Olive trees

Italy is expected to produce just 180,000 tonnes of olive oil, down from 428,900 last year

Shoppers might have to splash out more for Italian extra virgin olive oil (EVOO) this year, with prices expected to hold firm across the wider market despite a bumper crop from Spain.

Spain, which benefited from rain and cooler-than-usual temperatures this spring, is expected to produce 1.6 million tonnes in 2018/19, up from 1.25 million tonnes last year.

However, Italy and Greece are both expected to have smaller crops this year - with production set to drop by 58% and 42% respectively. “In Italy, farmers are expecting the 2018/19 crop will be smaller than 2017/18 as olive trees have a biannual on-off production cycle, where a large harvest is usually followed by a smaller harvest in the following season,” says Avneet Deol, an analyst with Mintec. “Farmers are also factoring in the adverse effect to the crop from winter frosts.”

Italy is expected to produce just 180,000 tonnes, down from 428,900 last year. “As a consequence, spot prices for EVOO stocks in Italy have risen dramatically and I think we are destined to see the same peaks as in 2016/17,” warns Filippo Berio UK MD Walter Zanre,

It means European EVOO is trading at €3,000/tonne, while Italian EVOO is at €5,000 already and expected to rise to €6,000/tonne, says Zanre.

Tuscan EVOO will be particularly pricey, he warns, after last month’s fires in Pisa destroyed olive groves. “Tuscan EVOO is going to be really expensive because there will be a shortfall,” Zanre adds.

Smaller crops from Italy, Greece and Tunisia mean global production is set to dip by around 10% from 3.31 million tonnes to 2.98 million tonnes despite a big Spanish crop.

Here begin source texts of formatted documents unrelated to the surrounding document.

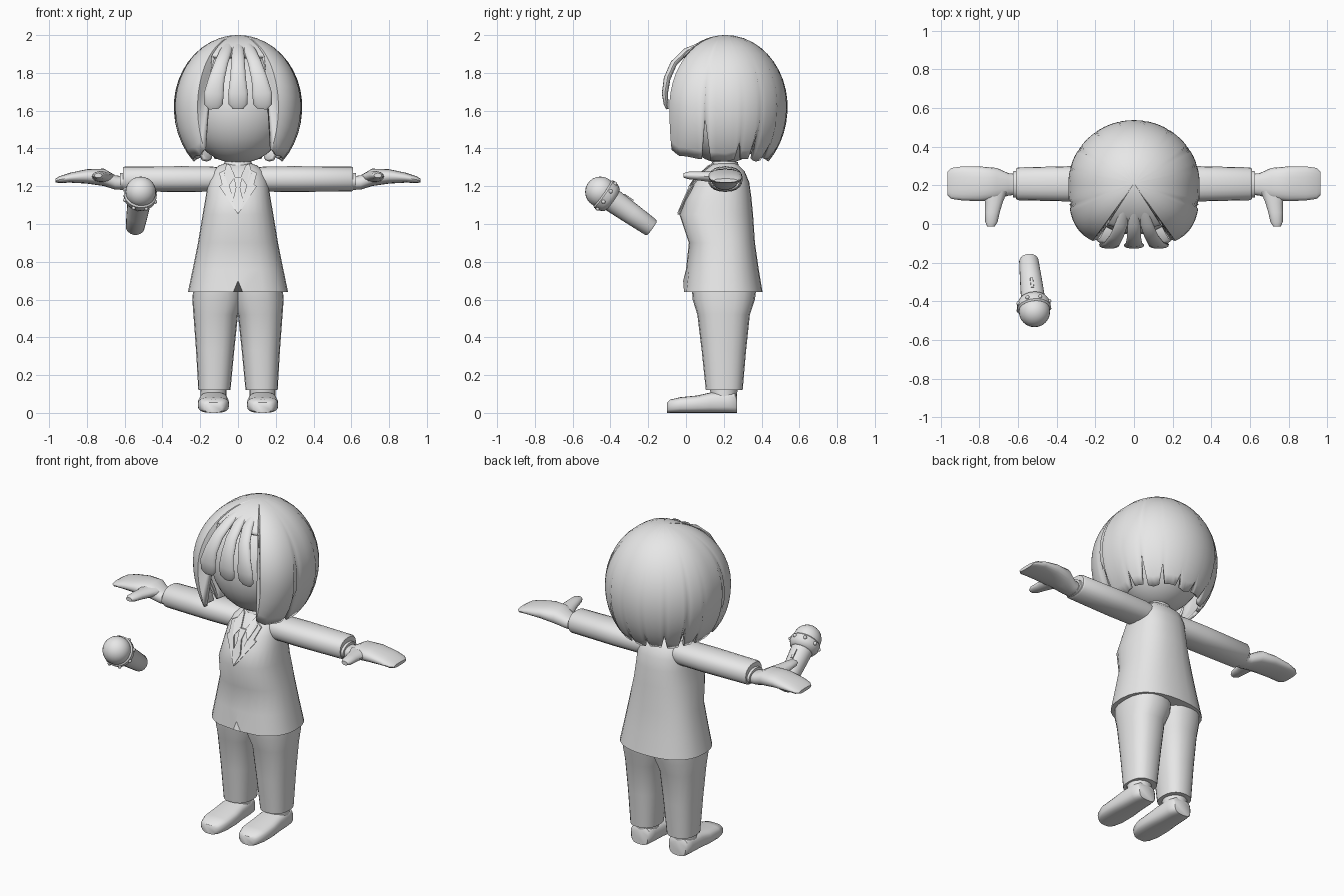
import bpy, bmesh, math
from mathutils import Vector

if "Cube" in bpy.data.objects:
    bpy.data.objects.remove(bpy.data.objects["Cube"])

grey = bpy.data.materials.new("plain_grey")
grey.diffuse_color = (0.8, 0.8, 0.8, 1)
grey.use_nodes = True
grey.node_tree.nodes["Principled BSDF"].inputs["Base Color"].default_value = grey.diffuse_color
X, Y, Z = Vector((1, 0, 0)), Vector((0, 1, 0)), Vector((0, 0, 1))


def finish(name, bm):
    bmesh.ops.recalc_face_normals(bm, faces=bm.faces)
    me = bpy.data.meshes.new(name)
    bm.to_mesh(me)
    bm.free()
    me.materials.append(grey)
    ob = bpy.data.objects.new(name, me)
    bpy.context.collection.objects.link(ob)
    return ob


def spow(v, p):
    return math.copysign(abs(v) ** (2 / p), v)


def tube(name, path, ref, axis=None, n=20, p=2.0, edit=None):
    """Loft of superellipses: path rows are (x, y, z, half width along ref, half depth)."""
    bm = bmesh.new()
    pts = [Vector(r[:3]) for r in path]
    rings = []
    for i, r in enumerate(path):
        t = axis or (pts[min(i + 1, len(pts) - 1)] - pts[max(i - 1, 0)]).normalized()
        u = (ref - t * ref.dot(t)).normalized()
        v = t.cross(u)
        rings.append([bm.verts.new(pts[i] + u * r[3] * spow(math.cos(2 * math.pi * k / n), p)
                                   + v * r[4] * spow(math.sin(2 * math.pi * k / n), p))
                      for k in range(n)])
    for a, b in zip(rings, rings[1:]):
        for k in range(n):
            bm.faces.new((a[k], a[(k + 1) % n], b[(k + 1) % n], b[k]))
    bm.faces.new(rings[0])
    bm.faces.new(rings[-1])
    if edit:
        edit(rings)
    return finish(name, bm)


def ball(name, c, r, seg=24):
    bm = bmesh.new()
    bmesh.ops.create_uvsphere(bm, u_segments=seg, v_segments=seg // 2, radius=1)
    for v in bm.verts:
        v.co = Vector((c[0] + v.co.x * r[0], c[1] + v.co.y * r[1], c[2] + v.co.z * r[2]))
    return finish(name, bm)


# jacket body: (z, half width, front y, back y)
JACKET = [(0.64, 0.265, -0.015, 0.405), (0.76, 0.24, 0.0, 0.385), (0.9, 0.212, 0.015, 0.365),
          (1.05, 0.187, -0.035, 0.355), (1.15, 0.17, 0.005, 0.345), (1.22, 0.16, 0.04, 0.335),
          (1.28, 0.14, 0.09, 0.31), (1.31, 0.1, 0.13, 0.28), (1.325, 0.06, 0.16, 0.26)]


def notch(rings):
    # small inverted V in the front of the hem
    front = sorted(rings[0], key=lambda v: v.co.y)
    mid = min(front[:5], key=lambda v: abs(v.co.x))
    for v in sorted(rings[0], key=lambda v: (v.co - mid.co).length)[1:3]:
        v.co.x = math.copysign(0.025, v.co.x)
    mid.co.z += 0.06


tube("jacket", [(0, (a + b) / 2, z, w, (b - a) / 2) for z, w, a, b in JACKET],
     X, Z, n=28, p=2.4, edit=notch)


def front_y(z):
    for (z0, _, a, _), (z1, _, b, _) in zip(JACKET, JACKET[1:]):
        if z <= z1:
            return a + (b - a) * (z - z0) / (z1 - z0)
    return JACKET[-1][2]


def plate(name, outline, off, thick=0.009):
    """Thin plate lying on the chest, outline in x and z."""
    bm = bmesh.new()
    rows = [[bm.verts.new((x, front_y(z) + 1.2 * x * x - off + d, z)) for x, z in outline]
            for d in (0, thick)]
    n = len(outline)
    bm.faces.new(rows[0])
    bm.faces.new(rows[1])
    for k in range(n):
        bm.faces.new((rows[0][k], rows[0][(k + 1) % n], rows[1][(k + 1) % n], rows[1][k]))
    return finish(name, bm)


# tie
plate("tie_blade", [(-0.01, 1.2), (0.01, 1.2), (0.028, 1.12), (0, 1.055), (-0.028, 1.12)], 0.014)
plate("tie_knot", [(-0.022, 1.25), (0.022, 1.25), (0.012, 1.195), (-0.012, 1.195)], 0.018)

# neck and head
tube("neck", [(0, 0.21, 1.24, 0.06, 0.06), (0, 0.21, 1.4, 0.055, 0.055)], X)
tube("shirt_collar", [(0, 0.205, 1.29, 0.085, 0.08), (0, 0.21, 1.335, 0.068, 0.065)], X)
ball("head", (0, 0.2, 1.62), (0.275, 0.255, 0.3), 32)

# hair shell, cut open over the face and slit into locks along the lower edge
SLITS = {79: 1.56, 105: 1.44, 124: 1.5, 146: 1.44, 169: 1.41}


def hair_shell():
    bm = bmesh.new()
    n, rows, cz = 96, 16, 1.62
    top = bm.verts.new((0, 0.21, 2.0))
    cols = []
    for k in range(n):
        phi = 2 * math.pi * k / n
        deg = abs((math.degrees(phi) + 180) % 360 - 180)
        p = 3 if math.cos(phi) > 0 else 2
        ux, uy = spow(math.sin(phi), p), -spow(math.cos(phi), p)
        if abs(ux) * 0.34 < 0.2 and uy < 0:
            end = 1.89
        else:
            end = 1.33 + 0.05 * max(0, (70 - deg) / 40) + 0.015 * abs(math.sin(phi * 4))
            for d, z in SLITS.items():
                if abs(deg - d) < 1.5:
                    end = z
        if end > cz:
            t_end = math.acos((end - cz) / 0.38)
        else:
            t_end = math.pi / 2 + math.asin((cz - end) / 0.4)
        col = []
        for r in range(1, rows + 1):
            t = t_end * r / rows
            c, f = math.cos(t), math.sin(t)
            fy = 1 - 0.12 * c * c if c < 0 and uy < 0 else f
            col.append(bm.verts.new((ux * 0.34 * f, 0.21 + uy * 0.328 * fy,
                                     cz + c * (0.38 if c > 0 else 0.4))))
        cols.append(col)
    for a, b in zip(cols, cols[1:] + cols[:1]):
        bm.faces.new((top, a[0], b[0]))
        for r in range(rows - 1):
            bm.faces.new((a[r], a[r + 1], b[r + 1], b[r]))
    ob = finish("hair", bm)
    m = ob.modifiers.new("thickness", "SOLIDIFY")
    m.thickness, m.offset = 0.02, -1


hair_shell()

# three fringe locks arching from the crown over the forehead
for name, x in (("fringe_left", -1), ("fringe_middle", 0), ("fringe_right", 1)):
    tube(name, [(x * 0.045, 0.1, 1.96, 0.02, 0.012), (x * 0.065, 0.0, 1.915, 0.032, 0.016),
                (x * 0.09, -0.065, 1.85, 0.036, 0.018), (x * 0.113, -0.1, 1.77, 0.042, 0.018),
                (x * 0.128, -0.112, 1.69, 0.052, 0.016), (x * 0.13, -0.105, 1.635, 0.05, 0.013),
                (x * 0.128, -0.098, 1.61, 0.028, 0.007)], X, n=16)

# paired parts
for s, side in ((-1, "left"), (1, "right")):
    plate("lapel_" + side, [(s * x, z) for x, z in
          [(0.0, 1.05), (0.045, 1.2), (0.06, 1.29), (0.1, 1.27), (0.085, 1.21), (0.1, 1.2)]], 0.01)
    plate("collar_" + side, [(s * x, z) for x, z in
          [(0.015, 1.25), (0.05, 1.2), (0.075, 1.27), (0.06, 1.32), (0.04, 1.31)]], 0.015)
    # sleeve, cuff, hand and thumb
    tube("sleeve_" + side, [(s * x, 0.208, 1.238, a, b) for x, a, b in
         [(0.08, 0.08, 0.06), (0.15, 0.09, 0.067), (0.3, 0.092, 0.068), (0.6, 0.085, 0.066),
          (0.61, 0.078, 0.06)]], Y, X, p=2.3)
    tube("cuff_" + side, [(s * 0.58, 0.205, 1.225, 0.07, 0.048),
                          (s * 0.625, 0.205, 1.225, 0.068, 0.045)], Y, X)
    tube("hand_" + side, [(s * x, y, z, a, b) for x, y, z, a, b in
         [(0.58, 0.205, 1.215, 0.05, 0.033), (0.65, 0.205, 1.22, 0.058, 0.038),
          (0.71, 0.208, 1.247, 0.082, 0.046), (0.8, 0.208, 1.252, 0.09, 0.038),
          (0.89, 0.21, 1.245, 0.088, 0.026), (0.945, 0.21, 1.235, 0.08, 0.018),
          (0.966, 0.21, 1.23, 0.06, 0.01)]], Y, X, p=2.4)
    tube("thumb_" + side, [(s * x, y, z, a, b) for x, y, z, a, b in
         [(0.72, 0.17, 1.25, 0.065, 0.03), (0.725, 0.11, 1.252, 0.045, 0.028),
          (0.733, 0.06, 1.255, 0.038, 0.024), (0.738, 0.01, 1.257, 0.032, 0.02),
          (0.74, -0.012, 1.257, 0.02, 0.012)]], X, Y, n=14)
    # trouser leg: (z, inner x, outer x, front y, back y)
    tube("trouser_leg_" + side, [(s * (a + b) / 2, (c + d) / 2, z, (b - a) / 2, (d - c) / 2)
         for z, a, b, c, d in [(0.12, 0.04, 0.21, 0.105, 0.3), (0.33, 0.02, 0.222, 0.083, 0.318),
                               (0.52, 0.0, 0.236, 0.06, 0.338), (0.6, -0.03, 0.242, 0.035, 0.365),
                               (0.68, -0.03, 0.235, 0.03, 0.375)]], X, Z, p=2.4)
    tube("ankle_" + side, [(s * 0.13, 0.2, 0.06, 0.07, 0.065), (s * 0.13, 0.2, 0.14, 0.068, 0.075)],
         X, Z)
    # shoe: (y, height, half width)
    tube("shoe_" + side, [(s * 0.13, y, h / 2, w, h / 2) for y, h, w in
         [(-0.1, 0.055, 0.045), (-0.085, 0.07, 0.065), (-0.03, 0.083, 0.082), (0.06, 0.092, 0.083),
          (0.13, 0.108, 0.077), (0.22, 0.115, 0.073), (0.26, 0.108, 0.066), (0.27, 0.09, 0.055)]],
         X, Y, p=3)

# floating microphone
head_c = Vector((-0.515, -0.453, 1.17))
axis = Vector((-0.03, 0.27, -0.19)).normalized()
side_u = (X - axis * X.dot(axis)).normalized()
side_v = axis.cross(side_u)


def mic_part(name, rows):
    tube(name, [(*(head_c + axis * d), r, r) for d, r in rows], X, axis, n=24)


ball("microphone_head", head_c, (0.081,) * 3)
mic_part("microphone_ring", [(0.012, 0.08), (0.02, 0.088), (0.05, 0.086), (0.075, 0.072), (0.08, 0.06)])
mic_part("microphone_handle", [(0.07, 0.063), (0.2, 0.057), (0.325, 0.05), (0.335, 0.044)])
for i in range(8):
    a = 2 * math.pi * (i + 0.5) / 8
    c = head_c + axis * 0.036 + (side_u * math.cos(a) + side_v * math.sin(a)) * 0.087
    ball("microphone_stud", c, (0.011,) * 3, 10)
up = side_v if side_v.z > 0 else -side_v
tube("microphone_switch", [(*(head_c + axis * d + up * 0.058), 0.008, 0.008) for d in (0.11, 0.17)],
     X, axis, n=8, p=4)

# smooth shading with sharp creases kept
bpy.ops.object.select_all(action="SELECT")
bpy.context.view_layer.objects.active = bpy.data.objects["jacket"]
bpy.ops.object.shade_smooth_by_angle(angle=math.radians(40))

“There is a carryover of stock so there is no risk of a shortage. However, we don’t see prices falling this year because supply and demand will be in ­balance,” says Zanre.